The other facet at play is Ash's PTSD and sheer, frustrated reluctance he's built up over the course of the series' lifespan. Ash is just a normal guy, not the kind you'd pick as savior if you had a choice. Take his moment of despair in "The Mettle of Man," the show's final episode, where Ash, witnessing global Deadite armageddon in full swing, lowers himself into a chair and cracks a beer, reminding Brandy and his trusty sidekick, Pablo (Ray Santiago), that he warned everyone about the Deadite threat -- and no one listened. "It's a big moment," Campbell affirms, "because you realize he's like, 'I don't want this fucking job.' That was the last take that we did. So I just went a little crazier. Because Ash was losing his mind."
"Ash is..," Campbell pauses to think, "he is overwhelmed. And it was important at some point to go, 'I can't do this and this is above my pay grade. I'm not supposed to be that guy. I'm not the guy. This job sucks. You guys have no idea the bullshit that I've gone through.'" But Ash Williams is the guy. Nobody cuts down a demon like him, absorbing jaw-dropping amounts of physical abuse all the while. "I'd love to see Superman do that, you know," he muses. "That ain't going to happen. Iron Man? It's not going to happen."
With Ash riding off into the post-apocalyptic sunset in a souped-up Delta, accompanied by, in his words, "a beautiful cyber babe," who does the burden of fighting the Deadites fall to? Maybe to Carver-O'Neill, Santiago, and Dana Delorenzo, playing Kelly, Ash's other loyal, thoroughly badass second. Perhaps Jane Levy, who played an Ash proxy in Fede Álvarez's Evil Dead reboot back in 2013. But it won't be Campbell. He, Ash, and Evil Dead have come full circle. Saying bon voyage is bittersweet, but for him, it's time. "I'm 60 now," he says. "The part requires things that I don't either want to do or can't do anymore or shouldn't do, so it's pretty good time before he, before I am unable to play that character. Now's the time to stop because I tell you what, all these Star Wars movies are great, but bringing these folks back, they're all held up on baling wire and gum."

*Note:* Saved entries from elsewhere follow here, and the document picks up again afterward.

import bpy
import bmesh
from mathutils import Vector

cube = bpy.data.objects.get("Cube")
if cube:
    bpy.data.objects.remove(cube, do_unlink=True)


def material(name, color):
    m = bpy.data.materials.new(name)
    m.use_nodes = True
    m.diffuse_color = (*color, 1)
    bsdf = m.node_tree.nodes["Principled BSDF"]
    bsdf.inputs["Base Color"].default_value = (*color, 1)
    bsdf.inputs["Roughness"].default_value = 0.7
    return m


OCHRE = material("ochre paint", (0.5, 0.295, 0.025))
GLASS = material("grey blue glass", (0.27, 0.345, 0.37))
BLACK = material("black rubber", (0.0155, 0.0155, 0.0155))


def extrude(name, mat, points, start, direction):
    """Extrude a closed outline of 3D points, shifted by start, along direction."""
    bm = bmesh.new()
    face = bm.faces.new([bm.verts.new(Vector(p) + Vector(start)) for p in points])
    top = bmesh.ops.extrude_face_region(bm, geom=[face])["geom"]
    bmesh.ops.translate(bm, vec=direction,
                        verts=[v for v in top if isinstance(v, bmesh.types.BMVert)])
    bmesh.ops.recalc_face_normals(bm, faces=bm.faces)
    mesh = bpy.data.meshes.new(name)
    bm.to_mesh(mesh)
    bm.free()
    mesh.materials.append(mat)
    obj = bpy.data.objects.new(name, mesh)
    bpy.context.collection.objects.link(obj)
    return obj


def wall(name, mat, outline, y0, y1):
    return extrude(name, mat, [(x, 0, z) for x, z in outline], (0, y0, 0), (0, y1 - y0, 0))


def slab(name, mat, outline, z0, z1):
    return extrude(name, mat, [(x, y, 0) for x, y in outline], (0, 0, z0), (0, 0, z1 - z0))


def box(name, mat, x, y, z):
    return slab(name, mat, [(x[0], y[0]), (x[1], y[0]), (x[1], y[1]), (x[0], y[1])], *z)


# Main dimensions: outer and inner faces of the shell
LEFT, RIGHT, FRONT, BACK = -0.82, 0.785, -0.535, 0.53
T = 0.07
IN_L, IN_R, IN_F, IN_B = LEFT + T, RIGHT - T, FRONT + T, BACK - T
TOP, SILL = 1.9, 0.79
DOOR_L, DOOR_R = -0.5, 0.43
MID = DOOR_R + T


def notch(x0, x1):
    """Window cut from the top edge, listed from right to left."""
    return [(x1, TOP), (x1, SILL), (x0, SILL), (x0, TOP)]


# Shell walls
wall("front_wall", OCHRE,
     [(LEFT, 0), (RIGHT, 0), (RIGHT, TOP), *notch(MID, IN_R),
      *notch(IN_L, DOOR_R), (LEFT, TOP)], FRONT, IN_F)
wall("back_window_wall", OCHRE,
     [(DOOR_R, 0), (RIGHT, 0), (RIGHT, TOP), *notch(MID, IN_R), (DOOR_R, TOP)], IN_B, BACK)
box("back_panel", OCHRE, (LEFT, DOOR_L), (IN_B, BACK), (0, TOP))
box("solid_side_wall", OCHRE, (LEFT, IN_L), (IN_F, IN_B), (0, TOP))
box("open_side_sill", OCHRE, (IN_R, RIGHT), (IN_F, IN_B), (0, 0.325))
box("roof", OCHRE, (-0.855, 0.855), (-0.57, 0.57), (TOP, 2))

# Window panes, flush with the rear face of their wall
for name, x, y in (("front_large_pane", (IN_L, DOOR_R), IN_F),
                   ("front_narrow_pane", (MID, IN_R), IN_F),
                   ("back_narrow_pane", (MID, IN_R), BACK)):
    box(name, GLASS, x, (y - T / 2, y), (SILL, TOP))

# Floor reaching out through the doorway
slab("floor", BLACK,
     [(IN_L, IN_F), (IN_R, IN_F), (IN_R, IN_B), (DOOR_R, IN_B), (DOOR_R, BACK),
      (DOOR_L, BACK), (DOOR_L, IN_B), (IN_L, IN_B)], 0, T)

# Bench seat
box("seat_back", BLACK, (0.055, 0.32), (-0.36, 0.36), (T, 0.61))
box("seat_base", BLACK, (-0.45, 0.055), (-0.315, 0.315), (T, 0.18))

Is it better to walk away from the franchise you're best known for while the getting's good? There's no better way to say it than the way Campbell says it, with a knowing laugh: "Get out while you're still spry."